Black Mountain is like the Wu-Tang of Canadian rock. Both groups burst on to their respective scenes with a great debut, which generated copious amounts of buzz and hype. Similarly, instead of getting right back into the studio to record their much anticipated follow up releases, each group’s members chose to take a hiatus and pursue their own projects. Then after a couple of years each came together again to record a second album. The only difference (that’s right the only difference) being that Wu-Tang Forever was a good, but bloated and inconsistent follow up, whereas Black Mountain’s latest In the Future is an even tighter, heavier and arguably all around better album than their self-titled debut.
In the almost three years between releases, Black Mountain has received mainstream exposure from some surprising places, such as opening for Coldplay on their 2005 world tour, as well as having their song “Stay Free” appear on the Spiderman 3 soundtrack. But this seems to have had little affect on their sound and their attitudes.
“We just take it in stride,” explains bass player Matt Camirand. “I’m not too cool for school, saying I don’t want to make a million dollars and rock 25,000 people.”
“I’d love to do that, but in terms of good vibes I’d rather play in a bar than open for Coldplay any day. And Spiderman 3, well that was just a horrible movie.”
Though the band’s critical praise continues to increase, these experiences have hardly catapulted the band into pop culture stardom.
“We didn’t do those things for exposure or anything like that, and I really don’t think either of those things really even did anything for the band in terms of popularity,” says Camirand.
“We still play these smaller clubs every night and we have our audience who loves us, and we love them, and that’s good enough for now.” It has been an interesting transition for the band. In the span of less than a year they went from playing small clubs, to giant arenas, back to small clubs again.
“There was a weird vibe being the opening band in a giant amphitheatre,” says Camirand. “Mostly you’re kind of just up there watching people try to get their nachos and cheese and trying to find their seat.
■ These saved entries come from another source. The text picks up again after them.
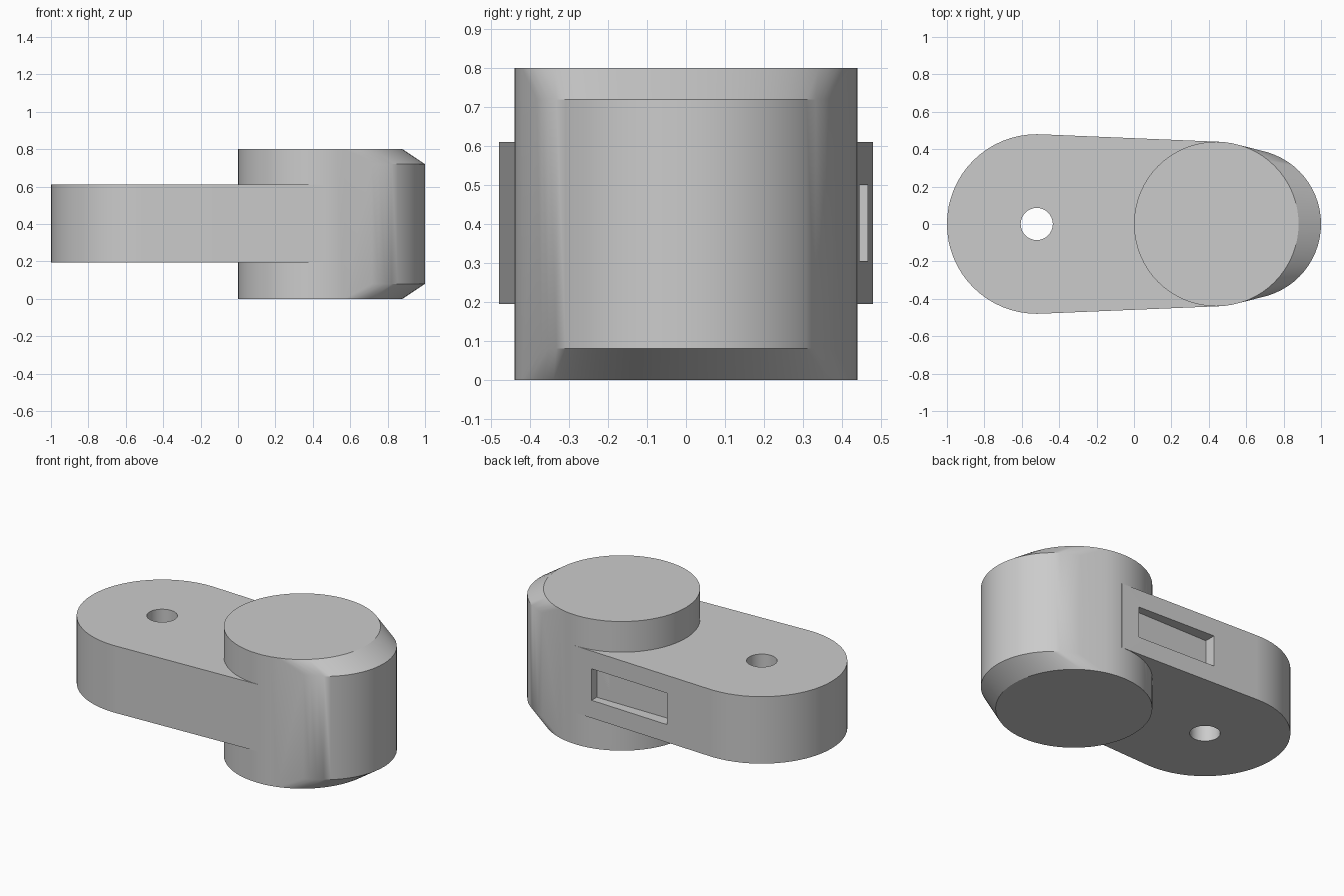
import bpy
import bmesh
import math

if "Cube" in bpy.data.objects:
    bpy.data.objects.remove(bpy.data.objects["Cube"], do_unlink=True)

grey = bpy.data.materials.new("plain_grey")
grey.use_nodes = True
colour = (0.6, 0.6, 0.6, 1)
grey.diffuse_color = colour
grey.node_tree.nodes["Principled BSDF"].inputs["Base Color"].default_value = colour


def circle(cx, r, z, n=64):
    return [(cx + r * math.cos(2 * math.pi * i / n),
             r * math.sin(2 * math.pi * i / n), z) for i in range(n)]


def hull(name, points):
    """Convex solid around the points, with flat areas merged."""
    bm = bmesh.new()
    for p in points:
        bm.verts.new(p)
    out = bmesh.ops.convex_hull(bm, input=bm.verts[:])
    spare = {v for v in out["geom_interior"] + out["geom_unused"]
             if isinstance(v, bmesh.types.BMVert)}
    bmesh.ops.delete(bm, geom=list(spare), context='VERTS')
    bmesh.ops.dissolve_limit(bm, angle_limit=0.005, verts=bm.verts[:], edges=bm.edges[:])
    bmesh.ops.recalc_face_normals(bm, faces=bm.faces[:])
    mesh = bpy.data.meshes.new(name)
    bm.to_mesh(mesh)
    bm.free()
    mesh.materials.append(grey)
    obj = bpy.data.objects.new(name, mesh)
    bpy.context.collection.objects.link(obj)
    return obj


def activate(obj):
    bpy.ops.object.select_all(action='DESELECT')
    obj.select_set(True)
    bpy.context.view_layer.objects.active = obj


def cut(obj, cutter):
    activate(obj)
    mod = obj.modifiers.new("cut", 'BOOLEAN')
    mod.operation = 'DIFFERENCE'
    mod.solver = 'EXACT'
    mod.object = cutter
    bpy.ops.object.modifier_apply(modifier=mod.name)


# Tapered arm: rounded outer end, straight sides tangent to the head
ARM_X, ARM_R, HEAD_X, HEAD_R = -0.52, 0.48, 0.44, 0.44
c = (ARM_R - HEAD_R) / (HEAD_X - ARM_X)
s = math.sqrt(1 - c * c)
arm_points = []
for z in (0.195, 0.61):
    arm_points += [p for p in circle(ARM_X, ARM_R, z) if p[0] < ARM_X + ARM_R * c]
    for side in (-1, 1):
        arm_points.append((ARM_X + ARM_R * c, side * ARM_R * s, z))
        arm_points.append((HEAD_X + HEAD_R * c, side * HEAD_R * s, z))
arm = hull("arm", arm_points)

# Head: round end discs blended into a longer nose, giving sloped edges
head_points = []
for z in (0, 0.8):
    head_points += circle(HEAD_X, HEAD_R, z)
for z in (0.08, 0.72):
    head_points += circle(0.6, 0.4, z)
head = hull("head", head_points)

# Pivot hole through the arm and a shallow slot on the back
pin = hull("hole_cutter", circle(ARM_X, 0.086, 0.1, 32) + circle(ARM_X, 0.086, 0.7, 32))
slot = hull("slot_cutter", [(x, y, z) for x in (-0.195, 0.335)
                            for y in (0.395, 0.6) for z in (0.305, 0.5)])
cut(arm, pin)
for part in (arm, head):
    cut(part, slot)
for helper in (pin, slot):
    bpy.data.objects.remove(helper, do_unlink=True)

for part in (arm, head):
    activate(part)
    bpy.ops.object.shade_smooth_by_angle(angle=math.radians(30))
It can be kind of depressing, and at times you’ve just got to close your eyes and remember why you’re there.” The band is happy to be back playing in clubs again. “The audience reaction so far for this tour has been amazing,” says Camirand.
“We’re playing a lot of the same venues as we did before, but this time they’re more often than not all sold out, and the vibe in the room is just so much more energetic, it feels great.”
Black Mountain is a busy band, with tour dates already booked until October, including one date this summer opening for Tom Petty & The Heartbreakers.
Maybe Mr. Petty will pass the Super Bowl half-time torch onto Black Mountain.
Black Mountain plays Sala Rossa Friday, Feb. 29